Caper drama “The Catch,” from ABC’s top show-runner Shonda Rhimes, has been undergoing extensive reworking, Lee explained, so a complete pilot episode was not available and no panel was scheduled. But he was very excited about the show and presented an extended scene from the pilot that ran for several minutes. It grabbed the press from its opening moments and never let go.
Lee also talked at length about “American Crime,” the annual limited series event from Academy Award-winner John Ridley (widely regarded by those of us who spoke with him During ABC's day at TCA as the smartest man in the room). The second season of the franchise, which began last week, “is every bit as good as the first,” Lee declared. Humorously, he revealed that FX had approached ABC about changing the name of “American Crime” so that it would not be confused with FX’s upcoming limited series franchise “American Crime Story.”
“They went after us, and, yes, we did have a conversation,” he explained. “But, that being said, we went first. This is becoming such a distinctive and powerful brand that ‘American Crime’ is starting to stand on its own.
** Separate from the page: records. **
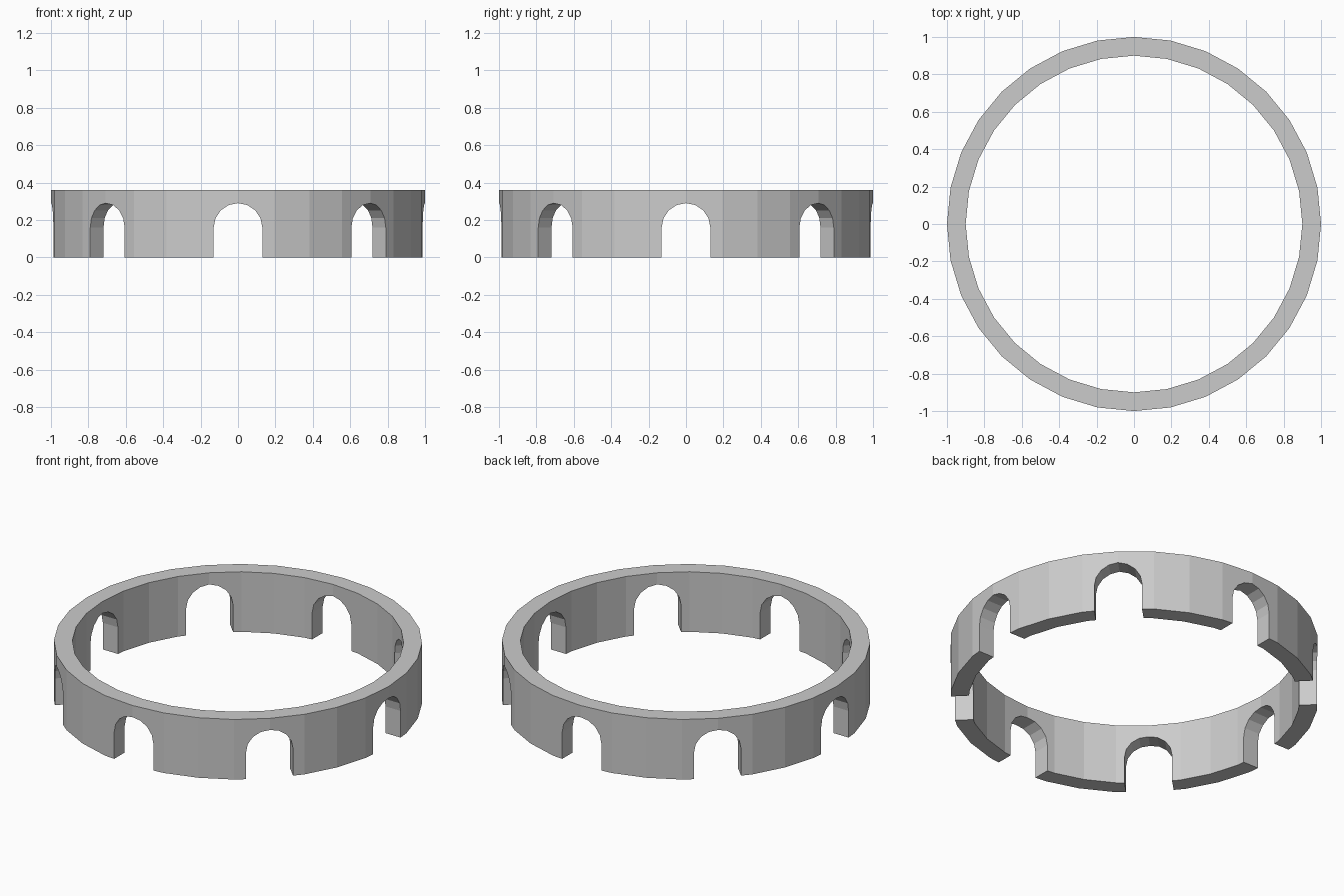
import bpy, bmesh
from math import sin, cos, pi

if "Cube" in bpy.data.objects:
    bpy.data.objects.remove(bpy.data.objects["Cube"])

SIDES, R_OUT, R_IN, HEIGHT = 32, 1.0, 0.9, 0.36
ARCHES, ARCH_R, SPRING, ARCH_STEPS = 8, 0.13, 0.16, 8


def make_object(name, bm):
    bmesh.ops.recalc_face_normals(bm, faces=bm.faces)
    mesh = bpy.data.meshes.new(name)
    bm.to_mesh(mesh)
    bm.free()
    obj = bpy.data.objects.new(name, mesh)
    bpy.context.collection.objects.link(obj)
    return obj


# Ring wall: rectangular section swept round 32 sides
bm = bmesh.new()
section = [(R_OUT, 0), (R_OUT, HEIGHT), (R_IN, HEIGHT), (R_IN, 0)]
loops = [[bm.verts.new((r * cos(2 * pi * i / SIDES), r * sin(2 * pi * i / SIDES), z))
          for r, z in section] for i in range(SIDES)]
for i in range(SIDES):
    a, b = loops[i], loops[(i + 1) % SIDES]
    for j in range(4):
        k = (j + 1) % 4
        bm.faces.new((a[j], b[j], b[k], a[k]))
ring = make_object("arched_ring", bm)

# Arch cutters: round-topped profiles pushed radially through the wall
bm = bmesh.new()
profile = [(ARCH_R, -0.1)]
profile += [(ARCH_R * cos(pi * s / ARCH_STEPS), SPRING + ARCH_R * sin(pi * s / ARCH_STEPS))
            for s in range(ARCH_STEPS + 1)]
profile += [(-ARCH_R, -0.1)]
for n in range(ARCHES):
    c, s = cos(2 * pi * n / ARCHES), sin(2 * pi * n / ARCHES)
    inner, outer = [[bm.verts.new((d * c - w * s, d * s + w * c, z)) for w, z in profile]
                    for d in (0.7, 1.2)]
    bm.faces.new(inner)
    bm.faces.new(outer[::-1])
    for j in range(len(profile)):
        k = (j + 1) % len(profile)
        bm.faces.new((inner[j], outer[j], outer[k], inner[k]))
cutter = make_object("arch_cutters", bm)
cutter.hide_render = True

# Cut the arches, then discard the cutters
mod = ring.modifiers.new("arches", "BOOLEAN")
mod.operation = "DIFFERENCE"
mod.solver = "EXACT"
mod.object = cutter
bpy.context.view_layer.objects.active = ring
ring.select_set(True)
bpy.ops.object.modifier_apply(modifier=mod.name)
bpy.data.objects.remove(cutter, do_unlink=True)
There’s probably room for both, to be honest.”
With the format formerly known as the mini-series now infused into its schedule (via both “American Crime” and “Secrets and Lies”) ABC is also doing its part to revive the made-for-television movie (a format it owned back in the Seventies) with the upcoming “Madoff,” a four-hour drama about Bernie Madoff and the financial catastrophe he was at the center of starring Richard Dreyfus and Blythe Danner. Lee also showed clips from this production.
Lee was also asked to confirm rumors about a spin-off of “Agents of S.H.I.E.L.D.” with the title “Marvel’s Most Wanted.” “We are absolutely doing that one,” he said.
He then turned to a network publicity executive. “Am I allowed to announce this?” he asked.
“Well, you just did,” she replied, resulting in much laughter in the room.
“I just announced that we are going to pilot on ‘Marvel’s Most Wanted,’ which is a spinoff,” Lee said with a smile. “We love the script. We will be making that over the next few months.’
“‘S.H.I.E.L.D.’ is having a good season, ‘Marvel’s Most Wanted’ [has] a really good script and ‘Agent Carter’ [another ‘S.H.I.E.L.D.’ spin-off] is looking good," he continued. "So we feel very good about our Marvel franchises, not to mention, of course, the Marvel [series] that we are making for Netflix, including ‘Daredevil’ and ‘Jessica Jones,’ which are doing very well for us.”